It was surprising to discover I liked it. Now, when I turn down a social invitation in late August because I’ve got a box of tomatoes to put up, I do it because for the last two months I’ve been looking forward to skinning and bottling those just-ripened San Marzano tomatoes. The sight of those jars standing in ranks in our cool basement is immensely satisfying. It makes me feel … well, competent. And achieving those jars—the canning process itself—has a soothing rhythm that quiets all the tense, trivial thoughts I tend to obsess over during the day.
I know that my passion for canning is often a stand-in for something more. Sometimes I’m sweating over a boiling pot of blueberry-lime jam because I badly want to be sitting somewhere else with a notebook in hand. I’m reminded of my mother then. The difference is, I can change that feeling, acknowledge that there doesn’t have to be one predominant self—whether mother, writer, or competent frontier-woman—to feel whole. Canning, which began as an escape, has simply become part of the ebb and flow of who I am.
* * *
I put a lid over the stockpot of peaches, switch off the baby monitor.
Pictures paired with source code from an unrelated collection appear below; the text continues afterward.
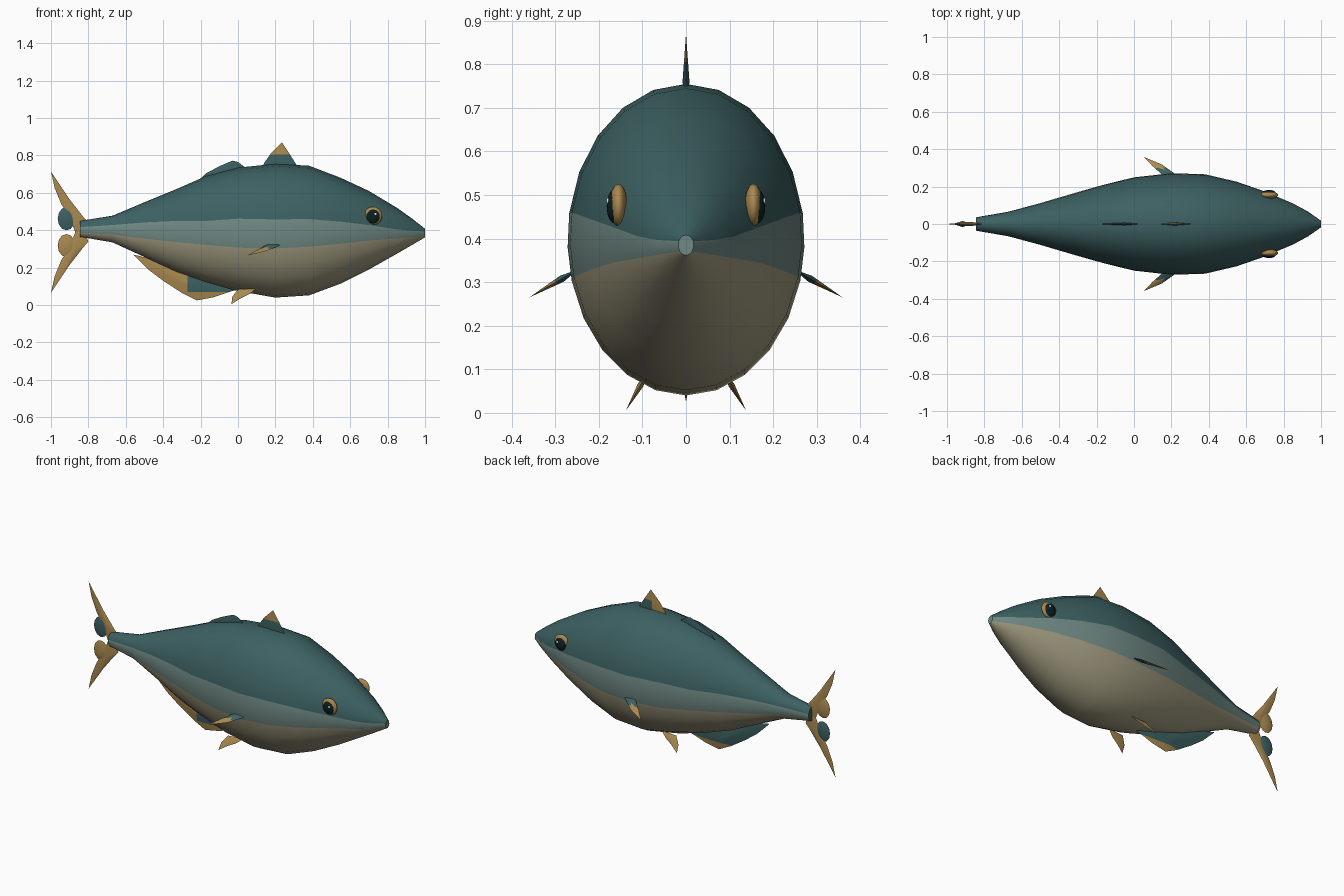
import bpy, bmesh, math
from mathutils import Vector

cube = bpy.data.objects.get("Cube")
if cube:
    bpy.data.objects.remove(cube)


def material(name, rgb):
    m = bpy.data.materials.new(name)
    m.use_nodes = True
    color = (*rgb, 1)
    m.diffuse_color = color
    bsdf = m.node_tree.nodes["Principled BSDF"]
    bsdf.inputs["Base Color"].default_value = color
    bsdf.inputs["Roughness"].default_value = 0.8
    return m


TEAL = material("deep teal", (0.046, 0.118, 0.122))
GREY = material("grey teal", (0.16, 0.25, 0.23))
BELLY = material("pale belly", (0.35, 0.32, 0.21))
GOLD = material("fin gold", (0.40, 0.25, 0.08))
DARK = material("pupil dark", (0.004, 0.014, 0.016))
WHITE = material("eye glint", (0.8, 0.8, 0.75))


def finish(bm, name, mats, sharp=40):
    bmesh.ops.recalc_face_normals(bm, faces=bm.faces)
    mesh = bpy.data.meshes.new(name)
    bm.to_mesh(mesh)
    bm.free()
    for m in mats:
        mesh.materials.append(m)
    ob = bpy.data.objects.new(name, mesh)
    bpy.context.collection.objects.link(ob)
    bpy.context.view_layer.objects.active = ob
    for o in bpy.context.selected_objects:
        o.select_set(False)
    ob.select_set(True)
    bpy.ops.object.shade_smooth_by_angle(angle=math.radians(sharp))
    return ob


# Body: elliptical rings whose vertices follow the colour boundaries
# station: x, top, bottom, half width, upper band edge, lower band edge
STATIONS = [
    (-0.845, 0.45, 0.365, 0.036, 0.417, 0.387),
    (-0.67, 0.478, 0.335, 0.066, 0.428, 0.378),
    (-0.5, 0.55, 0.257, 0.112, 0.442, 0.355),
    (-0.33, 0.62, 0.178, 0.162, 0.450, 0.337),
    (-0.17, 0.69, 0.122, 0.208, 0.450, 0.322),
    (0, 0.735, 0.075, 0.25, 0.462, 0.307),
    (0.2, 0.755, 0.04, 0.272, 0.458, 0.303),
    (0.38, 0.745, 0.052, 0.266, 0.460, 0.312),
    (0.55, 0.68, 0.115, 0.226, 0.446, 0.328),
    (0.7, 0.61, 0.19, 0.174, 0.428, 0.345),
    (0.85, 0.52, 0.275, 0.11, 0.405, 0.356),
    (0.93, 0.463, 0.321, 0.067, 0.397, 0.363),
    (1, 0.408, 0.362, 0.018, 0.394, 0.370),
]


def build_body():
    bm = bmesh.new()
    rings = []
    for x, top, low, w, upper, lower in STATIONS:
        zc, h = (top + low) / 2, (top - low) / 2
        a, b = (math.asin((z - zc) / h) for z in (lower, upper))
        q = math.pi / 2
        side = [-q + (a + q) * i / 5 for i in range(5)]
        side += [a, (a + b) / 2] + [b + (q - b) * i / 5 for i in range(6)]
        pts = [(w * math.cos(t), zc + h * math.sin(t)) for t in side]
        pts += [(-y, z) for y, z in pts[-2:0:-1]]
        rings.append([bm.verts.new((x, y, z)) for y, z in pts])
    n = len(rings[0])
    for r, s in zip(rings, rings[1:]):
        for i in range(n):
            j = (i + 1) % n
            f = bm.faces.new((r[i], r[j], s[j], s[i]))
            k = min(i, n - 1 - i)
            f.material_index = 2 if k < 5 else 1 if k < 7 else 0
    bm.faces.new(rings[0])
    bm.faces.new(rings[-1]).material_index = 1
    finish(bm, "body", [TEAL, GREY, BELLY], 50)


# Fins: flat outline with thin rim and a thicker middle on both sides
def fin(name, outline, centre, thick, place, is_teal, cuts=()):
    bm = bmesh.new()
    mids = [bm.verts.new((*centre, s * thick)) for s in (-1, 1)]
    rim = [bm.verts.new((u, v, 0)) for u, v in outline]
    for i, p in enumerate(rim):
        q = rim[(i + 1) % len(rim)]
        for m in mids:
            bm.faces.new((p, q, m))
    for co, no in cuts:
        bmesh.ops.bisect_plane(bm, geom=bm.verts[:] + bm.edges[:] + bm.faces[:],
                               plane_co=co, plane_no=no)
    for f in bm.faces:
        c = f.calc_center_median()
        f.material_index = 1 if is_teal(c.x, c.y, c.z) else 0
    for v in bm.verts:
        v.co = place(v.co)
    finish(bm, name, [GOLD, TEAL], 60)


def upright(p):
    return Vector((p.x, p.z, p.y))


def build_fins():
    fin("front_dorsal_fin",
        [(0.12, 0.72), (0.14, 0.76), (0.175, 0.81), (0.235, 0.87), (0.275, 0.81),
         (0.325, 0.73), (0.24, 0.70)], (0.22, 0.76), 0.008, upright,
        lambda x, z, y: z < 0.805 and (y < 0 or x > 0.22), [((0, 0.805, 0), (0, 1, 0))])
    fin("rear_dorsal_fin",
        [(-0.23, 0.65), (-0.17, 0.705), (-0.1, 0.742), (-0.03, 0.772), (0, 0.765),
         (0.04, 0.735), (0, 0.69)], (-0.05, 0.73), 0.007, upright, lambda x, z, y: True)
    fin("anal_fin",
        [(-0.56, 0.27), (-0.48, 0.19), (-0.4, 0.13), (-0.3, 0.065), (-0.22, 0.025),
         (-0.13, 0.042), (0, 0.085), (-0.1, 0.15), (-0.3, 0.21)], (-0.24, 0.1), 0.014,
        upright, lambda x, z, y: z > 0.07 and (y > 0 or x > -0.27),
        [((0, 0.07, 0), (0, 1, 0)), ((-0.27, 0, 0), (1, 0, 0))])

    # Tail lobes with a rounded finlet, mirrored about the tail axis
    lobe = [(-0.82, 0.0), (-0.80, 0.05), (-0.83, 0.085), (-0.9, 0.175), (-1, 0.325),
            (-0.98, 0.235), (-0.945, 0.15), (-0.905, 0.09), (-0.87, 0.0)]
    oval = [(-0.917 + 0.047 * math.cos(t * math.pi / 6),
             0.072 + 0.062 * math.sin(t * math.pi / 6)) for t in range(12)]
    for name, s in (("upper", 1), ("lower", -1)):
        def place(p, s=s):
            return Vector((p.x, p.z, 0.39 + s * p.y))
        fin(name + "_tail_lobe", lobe, (-0.875, 0.1), 0.012, place, lambda x, z, y: False)
        fin(name + "_tail_finlet", oval, (-0.917, 0.072), 0.017, place,
            lambda x, z, y, s=s: y * s < 0)

    # Paired fins lean outward; the outline runs along x and along the slope
    for name, s in (("left", 1), ("right", -1)):
        def pectoral(p, s=s):
            return Vector((p.x, s * (0.255 + 0.87 * p.y + 0.5 * p.z),
                           0.325 - 0.5 * p.y + 0.87 * p.z))
        fin(name + "_pectoral_fin",
            [(0.25, -0.01), (0.15, 0.072), (0.05, 0.12), (0.1, 0.062), (0.17, -0.01)],
            (0.165, 0.035), 0.008, pectoral, lambda u, v, w: v < 0.045,
            [((0, 0.05, 0), (0, 1, 0))])

        def pelvic(p, s=s):
            return Vector((p.x, s * (0.095 + 0.5 * p.y + 0.87 * p.z),
                           0.08 - 0.87 * p.y + 0.5 * p.z))
        fin(name + "_pelvic_fin",
            [(0.1, -0.01), (0.06, 0.025), (0.015, 0.05), (-0.035, 0.086),
             (-0.03, 0.04), (0, -0.005)], (0.025, 0.018), 0.007, pelvic,
            lambda u, v, w: False)


# Eyes: gold rim, dark pupil and a small glint
def ellipsoid(name, centre, size, mat):
    bm = bmesh.new()
    bmesh.ops.create_uvsphere(bm, u_segments=20, v_segments=12, radius=1)
    for v in bm.verts:
        v.co = Vector((v.co.x * size[0], v.co.z * size[1], v.co.y * size[2]))
        v.co += Vector(centre)
    finish(bm, name, [mat], 60)


build_body()
build_fins()
for side, s in (("left", 1), ("right", -1)):
    ellipsoid(side + "_eye_rim", (0.722, s * 0.155, 0.477), (0.049, 0.02, 0.049), GOLD)
    ellipsoid(side + "_pupil", (0.722, s * 0.164, 0.474), (0.037, 0.018, 0.039), DARK)
    ellipsoid(side + "_glint", (0.735, s * 0.179, 0.486), (0.007, 0.004, 0.007), WHITE)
The kitchen is awash in canning detritus: a pot of cooling sugar syrup, three sticky knives, a dripping cutting board, the wide-mouth funnel and jar lifter, the dishwasher full of clean, hot quart Mason jars, the flies around the bowl of skin and pits, fruit flies still feasting on the box of uncut fruit. Peach juice everyfuckingwhere. I wash my hands and forearms where the fruit dripped. I step barefoot into an unseen puddle and wash that, too. Then I take a deep breath and look around the kitchen, preparing to shift mentally, if regretfully, from the time that is mine to the time that is ours.
Up in his bedroom, my son is facing away from me, and my heart turns over as I see how big he’s gotten, how vigorously he’s using the lungs that began life so tentatively. I pick him up and hold him against me until he snuffles and his crying slows. This year he might be able to eat those canned peaches. I won’t. All I need is to skin them, pack them in jars, dance through the kitchen, making my own little thing, over and over and over.
My mother’s lesson is now a lifeline: It’s the sealing in of self, hoping to get reacquainted with me later, when the diapers are done and the school bus has stopped coming by and rides aren’t needed to sports events or music lessons. When everyone can wipe his or her own bottom. When the babies are finally in college, on their own, busy with jobs and lives. Then, maybe, I can pop open the sealed lid of that jar and taste the self again.
Author’s Note: This is written with gratitude to my mother, for being who she is, and a request for the dilled beans recipe, please.
My older sister commented that this essay made her sad because my life with young children sounded so insufficiently rewarding. This got us discussing women (like me) who struggle with their sense of self after having children, and those (like her) who are generally happy with the balance they achieve, and why. When she said of herself, “[Maybe] it’s natural for me to err on the side of self-indulgence,” I thought her word choice said mountains about how easily mothers still judge themselves for meeting their own needs.
Our son is now three. Our daughter was born a year ago. She was nine days late, and we spent those tedious nights making more than a hundred jars of jam. We still have most of them.
Antonia Malchik’s essays have appeared in The Boston Globe, The Walrus, and the Jabberwock Review, among many other publications, and been nominated for a Pushcart Prize. She lives in upstate New York and can be reached through antoniamalchik.com.
Brain, Child (Summer 2011)